Big data to improve index insurance products

Parallel session 2: Big data to improve index insurance products

For insurance to help smallholder agriculture adapt, at scale, to variable and changing climates, it must address several challenges, including:

  • Developing indexes (e.g. multi-scale) that capture a sufficient proportion of the climate-related risks important to smallholder farmers;
  • Deploying supporting M&E systems that reduce information asymmetries, transaction costs, basis risk and moral hazard;
  • Adopting efficient and scalable approaches that tailor insurance products to local needs and contexts.

It will be difficult for an insurance program to scale to tens of millions if it still relies on face-to-face interaction to capture farmers’ input into product design, on expensive ground-based methods for claims settlements, or on individual spreadsheets to administer customer contracts.

This session explores what “big data” approaches offer for addressing these challenges. The overlay of meteorological datasets, remotely sensed crop and rangeland health, farm & agronomic survey data, customer preferences and supply chains leads to a much more nuanced approach to climate risk management, especially as databases develop over time.  It can allow holistic product bundles tailored to the needs of different kinds of farmers, better understanding of climate risk for index design, or much more effective integration between insurance customers and other value chain stakeholders in a growing smallholder contract farming context.  Insurance can act as an incentive for farmers to share vital information about planting dates, seed types and other agricultural practices known to control the largest fraction of yield variability in smallholder settings. 

However, both practical and ethical questions remain. What is the most appropriate data to collect, hold and use, and by whom?  What are the regulations and privacy implications of big data for insurance?  What are the most effective methods of data collection and proven case studies for big data in agricultural insurance? This session seeks to discuss and shed light on some of these issues.

Chair/Moderator: Jim Hansen, Flagship Leader, Climate Risk Management, CGIAR Research Program on Climate Change, Agriculture and Food Security (CCAFS)

Speaker: Pierre C. Sibiry Traore, Director of Research and Development, Manobi

Rapporteur: Pramod Aggarwal, Regional Program Leader for South Asia, CGIAR Research Program on Climate Change, Agriculture and Food Security (CCAFS)

About the parallel sessions:

There will be 3 breakout parallel sessions that will provide opportunities to focus discussions around partnerships and pathways for tackling the big challenges surrounding the following themes:

  1. Connecting insurance with farmers’ needs
  2. Big data to improve index insurance products
  3. Connecting insurance to climate-smart technologies and practice

Each of the parallel sessions will be structured as interactive sessions, where both presenters and audiences are given the opportunity to interact, collaboratively explore and have in-depth discussions surrounding the theme of the session.

The interactive session will follow the ‘World Café’ format, which is designed to mimic a café environment to enable a flow of conversation between participants. The session consists of four meeting stations (roundtables) with a designated host on each table. The role of the host will be to introduce the topic of the table and also summarize the discussions taking place. Participants are divided into four subgroups and will rotate round the room, spending approximately 10 minutes at each of the stations. Each group is invited to discuss and write their comments on post-its that they position and organize on the flipcharts provided.
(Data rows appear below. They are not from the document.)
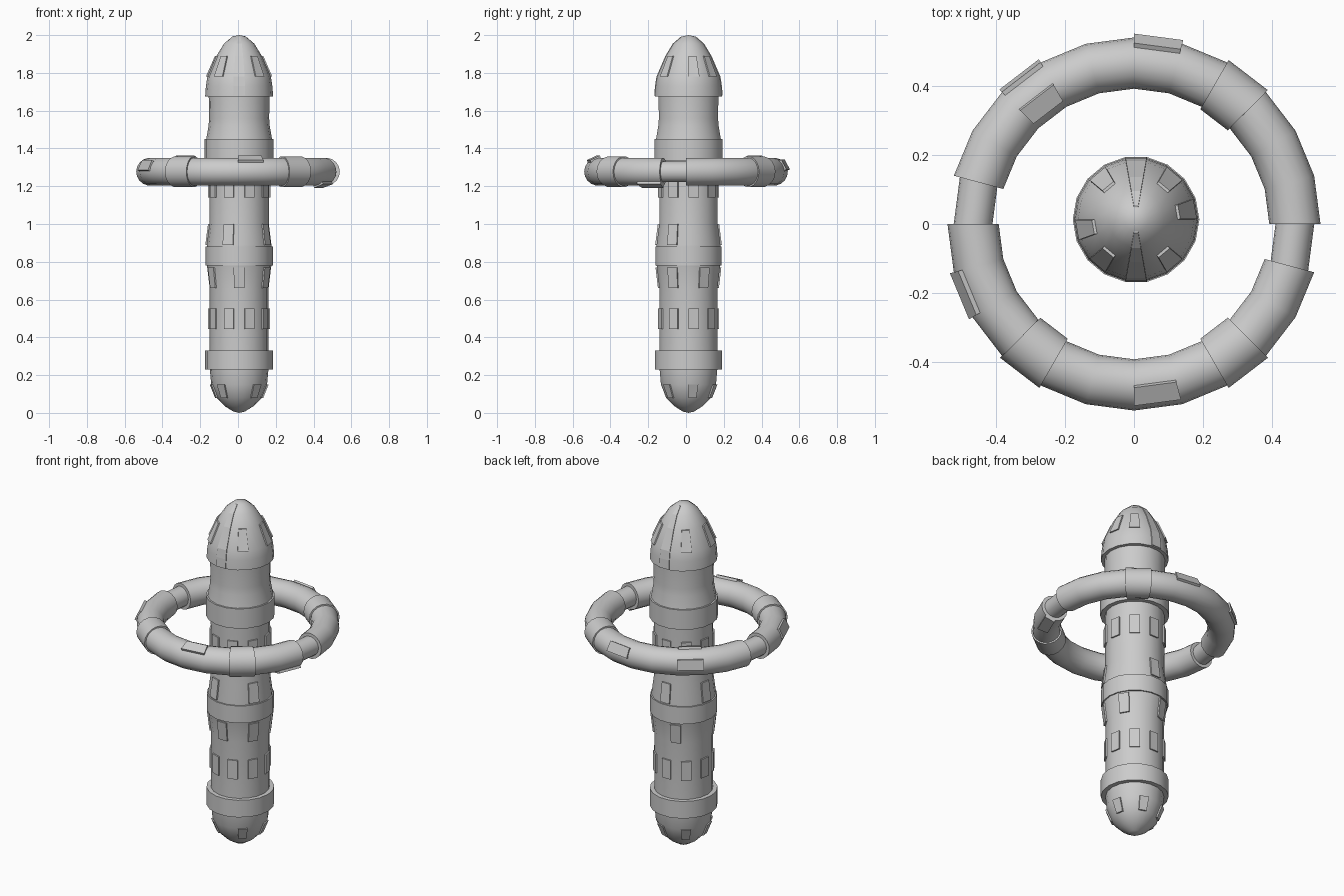
import bpy, math
from math import sin, cos, tan, radians

if "Cube" in bpy.data.objects:
    bpy.data.objects.remove(bpy.data.objects["Cube"])

CX, CY = 0.006, 0.013       # hull axis
RING_R, RING_Z = 0.465, 1.277
SIDES = 18


def make(name, verts, faces, smooth=True):
    me = bpy.data.meshes.new(name)
    me.from_pydata(verts, [], faces)
    me.update()
    ob = bpy.data.objects.new(name, me)
    bpy.context.collection.objects.link(ob)
    bpy.ops.object.select_all(action='DESELECT')
    ob.select_set(True)
    bpy.context.view_layer.objects.active = ob
    bpy.ops.object.mode_set(mode='EDIT')
    bpy.ops.mesh.select_all(action='SELECT')
    bpy.ops.mesh.remove_doubles(threshold=0.0001)
    bpy.ops.mesh.normals_make_consistent(inside=False)
    bpy.ops.object.mode_set(mode='OBJECT')
    if smooth:
        bpy.ops.object.shade_smooth_by_angle(angle=radians(30))
    return ob


def lathe(name, profile):
    verts, faces = [], []
    for r, z in profile:
        for i in range(SIDES):
            a = 2 * math.pi * i / SIDES
            verts.append((CX + r * cos(a), CY + r * sin(a), z))
    for k in range(len(profile) - 1):
        for i in range(SIDES):
            j = (i + 1) % SIDES
            b = k * SIDES
            faces.append((b + i, b + j, b + SIDES + j, b + SIDES + i))
    return make(name, verts, faces)


BOX = [(0, 1, 3, 2), (4, 6, 7, 5), (0, 4, 5, 1), (2, 3, 7, 6), (0, 2, 6, 4), (1, 5, 7, 3)]


def hull_panels(name, angles, rings, lift=0.008):
    """Raised panels on hull facets; rings lists (radius, z) along each panel."""
    verts, faces = [], []
    for deg in angles:
        a = radians(deg)
        for (r0, z0), (r1, z1) in zip(rings, rings[1:]):
            base = len(verts)
            for r, z in ((r0, z0), (r1, z1)):
                for d in (-0.008, lift):
                    for s in (-1, 1):
                        ap = r * cos(radians(10)) + d
                        w = s * r * sin(radians(10))
                        verts.append((CX + ap * cos(a) - w * sin(a),
                                      CY + ap * sin(a) + w * cos(a), z))
            faces += [tuple(base + i for i in f) for f in BOX]
    return make(name, verts, faces, False)


def ring_point(deg, radial, up):
    a = radians(deg)
    return ((RING_R + radial) * cos(a), (RING_R + radial) * sin(a), RING_Z + up)


def ring_section(name, start, end, r, n=18):
    steps = round((end - start) / 15)
    verts, faces = [], []
    for k in range(steps + 1):
        for i in range(n):
            p = 2 * math.pi * i / n
            verts.append(ring_point(start + 15 * k, r * cos(p), r * sin(p)))
    for k in range(steps):
        for i in range(n):
            j = (i + 1) % n
            faces.append((k * n + i, k * n + j, (k + 1) * n + j, (k + 1) * n + i))
    faces += [tuple(range(n)), tuple(range(steps * n, steps * n + n))]
    return make(name, verts, faces)


def ring_panel(name, start, phi, half=0.029):
    p = radians(phi)
    verts = []
    for deg in (start, start + 15):
        for d in (0.055, 0.081):
            for s in (-half, half):
                verts.append(ring_point(deg, d * cos(p) - s * sin(p), d * sin(p) + s * cos(p)))
    return make(name, verts, BOX, False)


# Hull: nose cone, stepped body with three collars, rounded tail
lathe("hull", [
    (0, 2.0), (0.035, 1.993), (0.08, 1.955), (0.12, 1.89), (0.168, 1.78), (0.176, 1.73),
    (0.18, 1.675), (0.161, 1.675), (0.159, 1.56), (0.162, 1.52), (0.174, 1.45),
    (0.183, 1.45), (0.183, 1.335), (0.158, 1.335), (0.157, 1.25), (0.157, 1.0),
    (0.171, 0.89), (0.171, 0.88), (0.178, 0.88), (0.178, 0.78), (0.171, 0.78),
    (0.169, 0.77), (0.156, 0.66), (0.156, 0.33), (0.18, 0.33), (0.18, 0.23),
    (0.155, 0.23), (0.148, 0.15), (0.12, 0.08), (0.075, 0.035), (0.03, 0.007), (0, 0)])

# Raised panels around the hull
nine = [10 + 40 * i for i in range(9)]
hull_panels("nose_panels", [10, 50, 130, 190, 230, 310], [(0.12, 1.89), (0.168, 1.78)])
hull_panels("nose_strips", [90, 270],
            [(0.035, 1.993), (0.08, 1.955), (0.12, 1.89), (0.168, 1.78), (0.176, 1.73), (0.18, 1.68)], 0.004)
hull_panels("upper_panels", nine, [(0.157, 1.25), (0.157, 1.14)])
hull_panels("flare_panels_upper", [90, 170, 250, 330], [(0.157, 1.0), (0.171, 0.89)])
hull_panels("flare_panels_lower", [30, 110, 210, 270, 330], [(0.169, 0.77), (0.156, 0.66)])
hull_panels("lower_panels", nine, [(0.156, 0.553), (0.156, 0.443)])
hull_panels("tail_panels", [10, 70, 130, 190, 230, 310], [(0.148, 0.15), (0.12, 0.08)])

# Floating ring: two thick arcs joined by thin links
ring_section("ring_arc_back", 0, 165, 0.074)
ring_section("ring_arc_front", 180, 345, 0.074)
ring_section("ring_link_left", 165, 180, 0.056)
ring_section("ring_link_right", 345, 360, 0.056)

# Clamps around the ring
for i, start in enumerate((45, 225, 300)):
    ring_section(f"ring_clamp_{i + 1}", start, start + 15, 0.082)

# Raised panels on the ring: (start angle, direction around the tube)
for i, (start, phi) in enumerate([(75, 28), (120, 110), (120, 10), (195, 25), (270, 65), (330, -70)]):
    ring_panel(f"ring_panel_{i + 1}", start, phi)
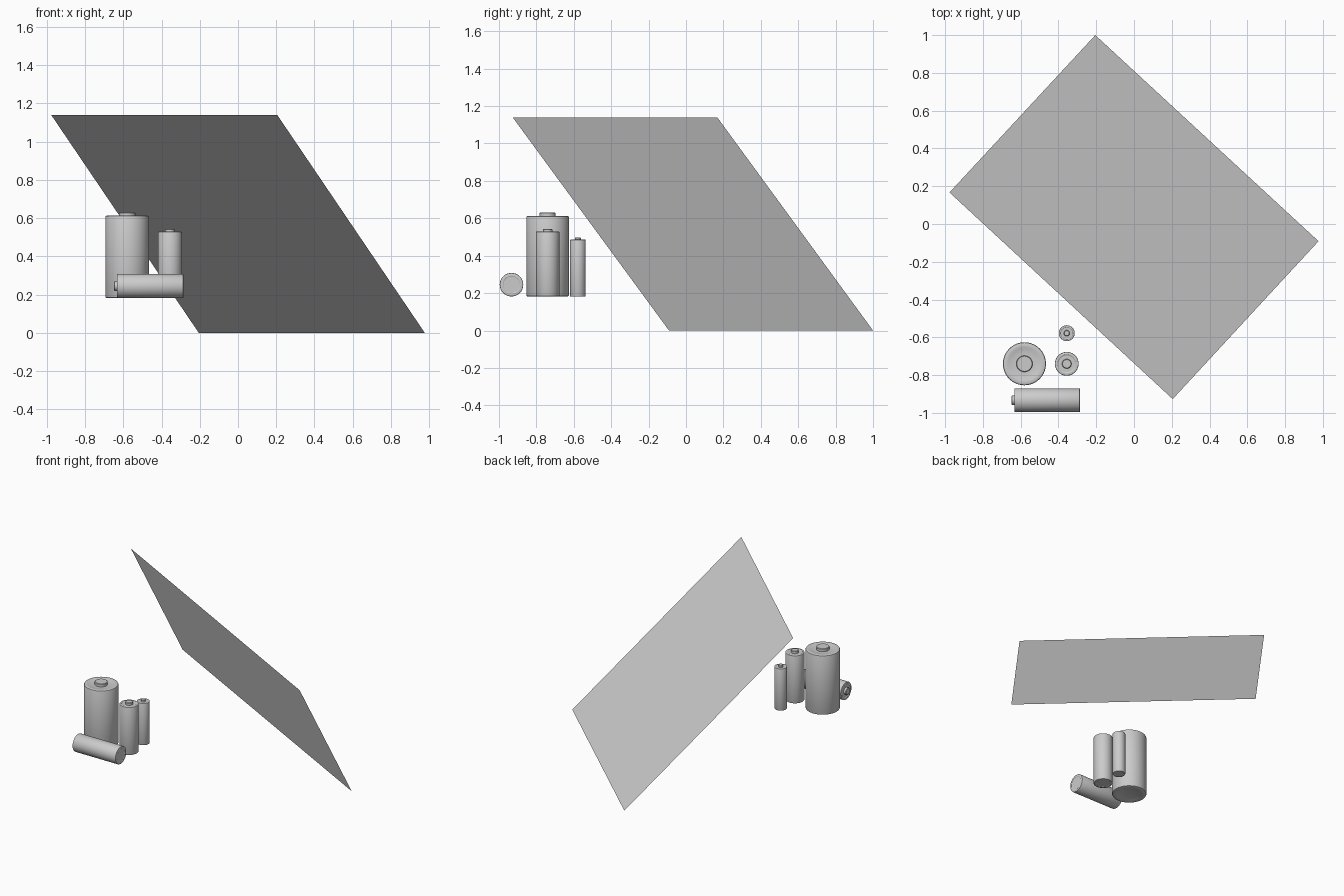
import bpy, bmesh
from math import cos, sin, pi
from mathutils import Matrix

if "Cube" in bpy.data.objects:
    bpy.data.objects.remove(bpy.data.objects["Cube"])

SEG = 40


def battery(name, loc, r, h, nub_r, nub_h, rot=Matrix()):
    """Lathe a battery from a profile; origin at the centre of its base."""
    e = r * 0.07
    d = min(0.004, r * 0.05)
    profile = [
        (r * 0.70, d * 0.5), (r * 0.74, 0),                  # base contact disc
        (r - e, 0), (r - e * 0.3, e * 0.3), (r, e),          # lower rim
        (r, h - e), (r - e * 0.3, h - e * 0.3), (r - e, h),  # upper rim
        (r * 0.78, h), (r * 0.70, h - d),                    # shallow top step
        (nub_r, h - d), (nub_r, h + nub_h - 0.003),
        (nub_r - 0.003, h + nub_h),                          # terminal
        (nub_r * 0.55, h + nub_h),
    ]
    bm = bmesh.new()
    rings = [[bm.verts.new((pr * cos(2 * pi * i / SEG), pr * sin(2 * pi * i / SEG), z))
              for i in range(SEG)] for pr, z in profile]
    for a, b in zip(rings, rings[1:]):
        for i in range(SEG):
            j = (i + 1) % SEG
            bm.faces.new((a[i], a[j], b[j], b[i]))
    bm.faces.new(rings[0][::-1])
    bm.faces.new(rings[-1])
    mesh = bpy.data.meshes.new(name)
    bm.to_mesh(mesh)
    bm.free()
    ob = bpy.data.objects.new(name, mesh)
    bpy.context.collection.objects.link(ob)
    ob.matrix_world = Matrix.Translation(loc) @ rot
    bpy.ops.object.select_all(action='DESELECT')
    ob.select_set(True)
    bpy.context.view_layer.objects.active = ob
    bpy.ops.object.shade_smooth_by_angle(angle=0.5)
    return ob


# Standing cells: large, medium, small
battery("large_battery", (-0.58, -0.74, 0.182), 0.114, 0.431, 0.043, 0.017)
battery("medium_battery", (-0.356, -0.74, 0.182), 0.063, 0.347, 0.025, 0.015)
battery("small_battery", (-0.356, -0.578, 0.182), 0.042, 0.304, 0.016, 0.012)

# Medium cell lying on its side, terminal towards -x
battery("lying_battery", (-0.286, -0.933, 0.245), 0.063, 0.347, 0.025, 0.015,
        Matrix.Rotation(-pi / 2, 4, 'Y'))

# Tilted square light panel
mesh = bpy.data.meshes.new("light_panel")
mesh.from_pydata([(-0.977, 0.167, 1.14), (0.205, -0.927, 1.14),
                  (0.977, -0.091, 0), (-0.205, 1.0, 0)], [], [(0, 1, 2, 3)])
panel = bpy.data.objects.new("light_panel", mesh)
bpy.context.collection.objects.link(panel)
See the event page on the CCAFS website: Scaling up agricultural adaptation through insurance